The idea of selling your homemade brews sounds simple enough. At its core, your business plan is based on scaling up the operation you’re already running at home. However, transitioning from personal consumption to selling tea for profit requires plenty of careful planning and paperwork filing. 

Before you even consider taking cash for your packaged iced tea cuppa, take care of the following steps to start your tea business correctly: 

  • Identity: Choose a brand name and a business structure. You’ll likely start business life as a sole proprietorship but should leave room to transform into an LLC as your business grows. 
  • Business Plan: Set aside a few evenings to detail your business plan. This will help you secure funding and will ensure that you don’t overlook any important obstacles related to finances, marketing, or production. 
  • Permits: Your city or country has strict zoning laws about how property can be used. Gather the correct zoning permits before you start production to avoid headaches in the future. During this time, you should also seek approval from the appropriate food processing licensing body in your state. 

Depending on your state and business structure, you may need to take additional steps when setting up your cold-brew business. For example, if you want to hire employees, you’ll need to register with the IRS to receive an EIN. If you’re still confused about how to start your tea business legally, consider reaching out to the Small Business Administration or speak with a solicitor who specializes in the service industry.  

Crafting Your Brews

To minimize the risk of the FDA shutting your operations down, consider investing in a dedicated space to brew your tea. While some states have cottage food laws that protect food production at home, it’s unlikely that your tea business will qualify. Instead, you’ll need a controlled preparation environment that will pass FDA requirements and support your business as demand grows. 

Investing in an ingredient storage shed makes the transition that much easier. Purpose-built sheds are dark, clean, and temperature-controlled. A controlled storage space environment minimizes the risk of contamination and helps you evaluate existing stock, too. This means you don’t have to worry about ingredients spoiling before you brew them. 

Use air-tight, plastic-sealed containers for any sugar, and utilize a small metal soda rack for the completed products. This will help you keep a well-organized inventory, meaning you’ll never run out of supplies or go over budget when replenishing missing stock. 

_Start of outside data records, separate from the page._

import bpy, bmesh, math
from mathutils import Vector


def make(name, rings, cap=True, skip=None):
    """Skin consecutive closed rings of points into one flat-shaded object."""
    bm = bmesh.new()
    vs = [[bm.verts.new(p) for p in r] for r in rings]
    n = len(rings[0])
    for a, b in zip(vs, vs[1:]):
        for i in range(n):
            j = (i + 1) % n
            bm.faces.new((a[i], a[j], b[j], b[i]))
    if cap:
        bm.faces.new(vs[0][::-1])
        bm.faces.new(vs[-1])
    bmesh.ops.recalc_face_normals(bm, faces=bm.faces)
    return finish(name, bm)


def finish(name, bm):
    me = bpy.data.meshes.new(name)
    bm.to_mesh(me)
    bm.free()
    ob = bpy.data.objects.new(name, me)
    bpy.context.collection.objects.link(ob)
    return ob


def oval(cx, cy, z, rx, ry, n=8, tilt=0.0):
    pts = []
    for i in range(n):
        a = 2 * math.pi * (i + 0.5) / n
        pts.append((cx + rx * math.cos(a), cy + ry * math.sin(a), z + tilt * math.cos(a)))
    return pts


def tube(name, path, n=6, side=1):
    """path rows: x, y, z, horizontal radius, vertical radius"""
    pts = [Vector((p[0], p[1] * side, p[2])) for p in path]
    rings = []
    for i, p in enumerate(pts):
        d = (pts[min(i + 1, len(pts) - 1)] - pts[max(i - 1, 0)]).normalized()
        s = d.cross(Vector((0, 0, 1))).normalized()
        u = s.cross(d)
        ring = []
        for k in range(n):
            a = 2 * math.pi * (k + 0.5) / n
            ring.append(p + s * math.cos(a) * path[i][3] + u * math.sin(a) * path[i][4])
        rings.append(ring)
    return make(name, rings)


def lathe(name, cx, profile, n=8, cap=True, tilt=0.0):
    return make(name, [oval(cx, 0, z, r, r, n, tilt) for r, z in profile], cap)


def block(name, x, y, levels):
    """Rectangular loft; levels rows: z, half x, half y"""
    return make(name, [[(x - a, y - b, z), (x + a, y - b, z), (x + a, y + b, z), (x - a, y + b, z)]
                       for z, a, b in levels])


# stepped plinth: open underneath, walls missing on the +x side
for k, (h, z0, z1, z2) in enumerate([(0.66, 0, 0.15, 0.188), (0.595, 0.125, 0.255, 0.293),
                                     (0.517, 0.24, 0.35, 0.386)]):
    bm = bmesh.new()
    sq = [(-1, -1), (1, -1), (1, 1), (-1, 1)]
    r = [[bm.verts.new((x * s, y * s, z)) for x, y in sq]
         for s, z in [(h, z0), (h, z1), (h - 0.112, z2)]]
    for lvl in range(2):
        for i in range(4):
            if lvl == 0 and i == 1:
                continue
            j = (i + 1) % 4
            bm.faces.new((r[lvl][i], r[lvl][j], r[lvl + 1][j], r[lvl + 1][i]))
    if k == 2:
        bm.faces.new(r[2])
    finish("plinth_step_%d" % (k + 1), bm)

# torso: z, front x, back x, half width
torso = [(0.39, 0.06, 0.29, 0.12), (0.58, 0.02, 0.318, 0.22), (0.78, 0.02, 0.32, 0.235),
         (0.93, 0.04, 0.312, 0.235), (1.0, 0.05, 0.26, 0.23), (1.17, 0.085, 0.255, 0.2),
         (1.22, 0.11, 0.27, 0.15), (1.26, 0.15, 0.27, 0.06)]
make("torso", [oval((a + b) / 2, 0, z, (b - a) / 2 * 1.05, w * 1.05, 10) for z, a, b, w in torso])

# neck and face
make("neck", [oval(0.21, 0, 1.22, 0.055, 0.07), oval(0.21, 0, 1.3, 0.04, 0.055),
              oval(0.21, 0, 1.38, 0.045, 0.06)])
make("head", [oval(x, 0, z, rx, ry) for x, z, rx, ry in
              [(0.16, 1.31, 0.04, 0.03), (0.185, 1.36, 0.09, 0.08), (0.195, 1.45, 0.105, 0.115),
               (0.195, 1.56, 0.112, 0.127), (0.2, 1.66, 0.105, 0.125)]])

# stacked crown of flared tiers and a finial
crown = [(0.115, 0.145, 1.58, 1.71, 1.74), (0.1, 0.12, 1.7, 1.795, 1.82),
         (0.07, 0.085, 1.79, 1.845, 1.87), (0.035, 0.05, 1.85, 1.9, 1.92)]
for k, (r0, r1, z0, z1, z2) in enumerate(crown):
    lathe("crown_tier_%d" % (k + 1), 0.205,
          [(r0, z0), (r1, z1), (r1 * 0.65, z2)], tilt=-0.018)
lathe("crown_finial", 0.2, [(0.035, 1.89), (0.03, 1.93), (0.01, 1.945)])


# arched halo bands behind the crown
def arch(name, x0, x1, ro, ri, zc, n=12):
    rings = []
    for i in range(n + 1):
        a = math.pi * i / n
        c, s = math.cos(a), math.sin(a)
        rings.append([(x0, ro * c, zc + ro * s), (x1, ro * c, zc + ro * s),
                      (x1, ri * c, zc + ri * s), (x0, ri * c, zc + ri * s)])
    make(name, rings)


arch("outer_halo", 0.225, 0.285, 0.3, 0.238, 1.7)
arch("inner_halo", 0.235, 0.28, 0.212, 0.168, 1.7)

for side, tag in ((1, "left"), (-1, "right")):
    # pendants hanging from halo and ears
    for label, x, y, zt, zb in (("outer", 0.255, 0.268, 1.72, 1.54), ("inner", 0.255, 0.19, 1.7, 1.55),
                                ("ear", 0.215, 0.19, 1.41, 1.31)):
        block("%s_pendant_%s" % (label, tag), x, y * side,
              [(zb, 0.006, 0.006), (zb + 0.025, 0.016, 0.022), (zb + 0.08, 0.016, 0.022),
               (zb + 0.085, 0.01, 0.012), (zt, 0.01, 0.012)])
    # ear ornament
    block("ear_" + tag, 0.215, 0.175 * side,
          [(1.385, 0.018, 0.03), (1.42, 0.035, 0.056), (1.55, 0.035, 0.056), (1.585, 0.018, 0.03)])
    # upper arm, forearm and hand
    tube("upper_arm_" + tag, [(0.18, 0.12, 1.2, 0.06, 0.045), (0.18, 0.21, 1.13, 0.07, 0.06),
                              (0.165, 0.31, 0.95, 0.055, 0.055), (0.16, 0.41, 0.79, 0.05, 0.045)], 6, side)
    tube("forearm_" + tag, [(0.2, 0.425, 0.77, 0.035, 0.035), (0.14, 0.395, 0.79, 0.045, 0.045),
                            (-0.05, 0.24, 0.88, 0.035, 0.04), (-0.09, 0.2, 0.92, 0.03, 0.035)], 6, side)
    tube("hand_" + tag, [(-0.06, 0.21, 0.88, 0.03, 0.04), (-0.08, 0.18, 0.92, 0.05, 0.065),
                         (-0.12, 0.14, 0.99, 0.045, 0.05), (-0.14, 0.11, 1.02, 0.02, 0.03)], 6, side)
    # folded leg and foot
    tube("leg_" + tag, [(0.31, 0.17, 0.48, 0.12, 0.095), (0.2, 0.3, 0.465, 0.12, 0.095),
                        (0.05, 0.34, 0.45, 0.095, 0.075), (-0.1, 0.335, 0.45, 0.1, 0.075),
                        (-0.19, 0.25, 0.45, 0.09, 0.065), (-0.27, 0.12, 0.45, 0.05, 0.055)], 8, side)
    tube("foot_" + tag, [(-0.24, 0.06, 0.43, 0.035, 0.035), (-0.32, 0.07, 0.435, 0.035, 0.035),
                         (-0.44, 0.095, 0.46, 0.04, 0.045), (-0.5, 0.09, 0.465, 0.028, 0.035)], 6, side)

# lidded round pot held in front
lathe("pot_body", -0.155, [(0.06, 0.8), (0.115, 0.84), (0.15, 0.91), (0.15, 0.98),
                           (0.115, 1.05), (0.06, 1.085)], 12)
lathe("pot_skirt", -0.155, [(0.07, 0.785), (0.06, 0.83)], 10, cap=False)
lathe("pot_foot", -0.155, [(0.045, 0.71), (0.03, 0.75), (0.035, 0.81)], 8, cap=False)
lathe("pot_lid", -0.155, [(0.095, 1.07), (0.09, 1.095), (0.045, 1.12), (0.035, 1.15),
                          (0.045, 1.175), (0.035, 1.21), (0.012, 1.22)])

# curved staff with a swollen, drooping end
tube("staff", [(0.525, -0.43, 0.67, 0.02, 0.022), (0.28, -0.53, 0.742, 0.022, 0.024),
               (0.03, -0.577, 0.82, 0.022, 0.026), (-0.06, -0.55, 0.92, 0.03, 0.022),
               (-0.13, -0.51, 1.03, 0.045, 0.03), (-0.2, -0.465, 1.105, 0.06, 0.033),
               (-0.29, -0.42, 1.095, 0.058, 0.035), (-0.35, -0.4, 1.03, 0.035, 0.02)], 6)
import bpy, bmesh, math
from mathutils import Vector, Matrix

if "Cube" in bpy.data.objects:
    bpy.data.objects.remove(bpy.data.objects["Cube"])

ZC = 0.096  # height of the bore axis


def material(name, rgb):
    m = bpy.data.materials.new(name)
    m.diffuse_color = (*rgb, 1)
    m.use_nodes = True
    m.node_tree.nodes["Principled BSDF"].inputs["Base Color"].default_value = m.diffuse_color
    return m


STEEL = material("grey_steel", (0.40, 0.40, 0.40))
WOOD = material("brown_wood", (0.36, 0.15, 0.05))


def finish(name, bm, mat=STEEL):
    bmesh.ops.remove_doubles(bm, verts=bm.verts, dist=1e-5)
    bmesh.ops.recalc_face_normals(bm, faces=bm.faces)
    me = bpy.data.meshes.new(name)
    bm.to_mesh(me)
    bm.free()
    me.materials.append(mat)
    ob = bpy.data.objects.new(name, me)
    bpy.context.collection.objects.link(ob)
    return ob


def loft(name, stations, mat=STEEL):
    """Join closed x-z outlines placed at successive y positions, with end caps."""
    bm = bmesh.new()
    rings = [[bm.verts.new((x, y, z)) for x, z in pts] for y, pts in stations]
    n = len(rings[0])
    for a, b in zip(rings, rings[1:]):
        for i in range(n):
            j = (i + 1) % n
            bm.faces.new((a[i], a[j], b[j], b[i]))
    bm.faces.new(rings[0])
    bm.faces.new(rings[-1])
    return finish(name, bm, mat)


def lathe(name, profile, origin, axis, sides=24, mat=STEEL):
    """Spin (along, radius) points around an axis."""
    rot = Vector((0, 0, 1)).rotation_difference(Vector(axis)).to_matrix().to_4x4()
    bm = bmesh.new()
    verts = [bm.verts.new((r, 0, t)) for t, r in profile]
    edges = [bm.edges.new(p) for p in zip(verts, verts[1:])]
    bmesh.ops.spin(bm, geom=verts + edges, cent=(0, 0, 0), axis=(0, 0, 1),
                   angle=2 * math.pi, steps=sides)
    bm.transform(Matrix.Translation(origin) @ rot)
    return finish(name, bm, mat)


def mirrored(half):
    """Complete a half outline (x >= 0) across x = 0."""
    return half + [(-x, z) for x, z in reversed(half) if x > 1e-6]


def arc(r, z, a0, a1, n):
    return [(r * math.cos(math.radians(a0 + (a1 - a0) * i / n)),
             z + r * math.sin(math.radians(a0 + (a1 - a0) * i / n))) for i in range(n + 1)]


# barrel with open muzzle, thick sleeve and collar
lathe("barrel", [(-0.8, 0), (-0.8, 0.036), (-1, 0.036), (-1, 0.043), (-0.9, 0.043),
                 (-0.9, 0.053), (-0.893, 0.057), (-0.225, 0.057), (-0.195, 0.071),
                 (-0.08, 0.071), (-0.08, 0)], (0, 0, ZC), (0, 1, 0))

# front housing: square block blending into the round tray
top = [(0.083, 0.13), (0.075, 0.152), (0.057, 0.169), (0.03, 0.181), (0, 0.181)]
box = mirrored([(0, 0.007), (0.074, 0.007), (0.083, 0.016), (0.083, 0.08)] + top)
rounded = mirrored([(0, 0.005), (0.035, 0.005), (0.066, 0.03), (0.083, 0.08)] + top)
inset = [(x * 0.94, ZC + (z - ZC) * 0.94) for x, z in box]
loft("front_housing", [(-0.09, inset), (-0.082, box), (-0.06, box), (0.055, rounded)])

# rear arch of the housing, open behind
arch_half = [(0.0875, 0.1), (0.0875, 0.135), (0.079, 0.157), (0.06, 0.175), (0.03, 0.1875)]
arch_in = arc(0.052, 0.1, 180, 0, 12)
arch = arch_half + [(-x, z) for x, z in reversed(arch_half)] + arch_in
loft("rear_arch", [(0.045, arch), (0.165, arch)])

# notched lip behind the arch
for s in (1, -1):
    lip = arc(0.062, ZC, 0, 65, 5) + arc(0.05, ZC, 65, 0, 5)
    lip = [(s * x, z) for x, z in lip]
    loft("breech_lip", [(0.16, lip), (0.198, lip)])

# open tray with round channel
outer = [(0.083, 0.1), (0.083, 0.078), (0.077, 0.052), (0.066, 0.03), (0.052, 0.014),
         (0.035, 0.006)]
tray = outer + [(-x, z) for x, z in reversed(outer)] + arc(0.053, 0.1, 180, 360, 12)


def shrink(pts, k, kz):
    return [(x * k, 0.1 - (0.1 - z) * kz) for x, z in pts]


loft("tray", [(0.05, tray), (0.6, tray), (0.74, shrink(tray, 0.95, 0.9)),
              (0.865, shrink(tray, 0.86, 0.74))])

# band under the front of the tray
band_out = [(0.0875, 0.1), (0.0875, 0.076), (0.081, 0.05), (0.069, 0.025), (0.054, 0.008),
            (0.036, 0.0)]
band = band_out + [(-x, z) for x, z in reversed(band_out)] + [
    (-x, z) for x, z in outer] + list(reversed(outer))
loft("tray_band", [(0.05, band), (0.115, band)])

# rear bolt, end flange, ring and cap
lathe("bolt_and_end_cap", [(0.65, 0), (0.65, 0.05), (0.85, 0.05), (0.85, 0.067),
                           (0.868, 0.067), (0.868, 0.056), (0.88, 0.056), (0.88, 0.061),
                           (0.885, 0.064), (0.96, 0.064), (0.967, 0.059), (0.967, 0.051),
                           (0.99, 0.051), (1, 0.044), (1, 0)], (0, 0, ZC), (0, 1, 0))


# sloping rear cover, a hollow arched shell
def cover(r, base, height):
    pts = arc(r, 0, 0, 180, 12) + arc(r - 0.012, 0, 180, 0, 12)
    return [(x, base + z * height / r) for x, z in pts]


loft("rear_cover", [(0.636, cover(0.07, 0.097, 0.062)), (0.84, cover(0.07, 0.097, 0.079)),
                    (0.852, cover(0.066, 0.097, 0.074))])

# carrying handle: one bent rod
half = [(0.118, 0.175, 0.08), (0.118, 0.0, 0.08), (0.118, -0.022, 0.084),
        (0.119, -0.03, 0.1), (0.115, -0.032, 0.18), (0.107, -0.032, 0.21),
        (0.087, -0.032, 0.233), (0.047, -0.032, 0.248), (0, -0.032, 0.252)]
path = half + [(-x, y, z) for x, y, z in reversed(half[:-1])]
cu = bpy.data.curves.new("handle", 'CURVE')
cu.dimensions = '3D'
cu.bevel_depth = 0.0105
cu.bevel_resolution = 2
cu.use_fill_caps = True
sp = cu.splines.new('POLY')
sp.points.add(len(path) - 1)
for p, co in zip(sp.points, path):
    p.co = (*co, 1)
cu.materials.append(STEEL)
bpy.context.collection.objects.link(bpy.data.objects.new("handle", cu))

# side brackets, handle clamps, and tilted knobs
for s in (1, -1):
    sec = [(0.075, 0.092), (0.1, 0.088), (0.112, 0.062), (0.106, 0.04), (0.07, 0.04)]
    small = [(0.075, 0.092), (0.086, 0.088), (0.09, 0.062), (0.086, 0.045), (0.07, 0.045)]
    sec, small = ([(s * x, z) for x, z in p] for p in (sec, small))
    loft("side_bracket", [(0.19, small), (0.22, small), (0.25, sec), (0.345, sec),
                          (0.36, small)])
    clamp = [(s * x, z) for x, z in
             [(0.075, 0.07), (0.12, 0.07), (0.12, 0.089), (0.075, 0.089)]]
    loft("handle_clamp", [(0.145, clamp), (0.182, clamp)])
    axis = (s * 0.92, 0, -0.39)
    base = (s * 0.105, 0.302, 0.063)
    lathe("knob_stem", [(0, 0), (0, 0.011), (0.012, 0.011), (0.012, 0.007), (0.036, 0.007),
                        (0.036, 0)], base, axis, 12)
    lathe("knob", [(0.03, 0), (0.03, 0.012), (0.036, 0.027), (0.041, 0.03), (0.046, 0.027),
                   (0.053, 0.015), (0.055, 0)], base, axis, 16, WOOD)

It is also essential when brewing your iced tea to brew it using hot water and sterilized equipment and package it appropriately to avoid bacterial growth. Proper storage of the final brewed product is also essential, whether you are canning the tea or pouring it into a dispenser or carafe to serve at a farmer’s market. Having a strong working knowledge of proper tea brewing techniques is essential to practice good quality control and be in compliance with food service guidelines. 

Funding Your Business

Taking care of the legal side of cold brew tea manufacturing can get expensive quickly. You’ll also need funds for equipment, packaging materials, and marketing. This means your iced tea business can require thousands of dollars of investment just to get off the ground, especially depending on what kinds of packaging that you need.

Fortunately, you don’t necessarily need to raise the funds yourself. There are plenty of small business loans available to help you get your business off the ground in the gig economy.

Babette Donaldson, founder of the International Tea Sippers Society, explains that generating multiple streams of income is in your best interest as a new business owner. Rather than handing in your two weeks’ notice, consider starting your iced tea business as a side hustle rather than your full-time gig. This will give you time to respond to challenges without having to worry about paying your bills at the end of the month. 

You don’t necessarily have to turn your side hustle into a full-time gig, either. In fact, many people now use their side hustle to generate extra cash in retirement. This is ideal if you’re approaching retirement age and have a passion for other profitable hobbies like gardening, cooking, or crafting. Iced tea brewing can be a single feather in your cap, rather than your sole source of income in later life. 

If, however, you do want to launch a full-time venture, consider reaching out to the Small Business Development organization in your state. These centers can help you raise capital and give you expert guidance to help you achieve your business goals. They’ll also be able to help you apply for bank loans by walking you through the best practices to maximize your chance of securing funding. 


Selling iced tea is a great way to make money from your hobby and earn some serious side income. However, before you start selling, you’ll need to apply for the requisite permits. Get the ball rolling by contacting a small business advisor who understands your state’s laws and can help you avoid expensive missteps during the early stages of production.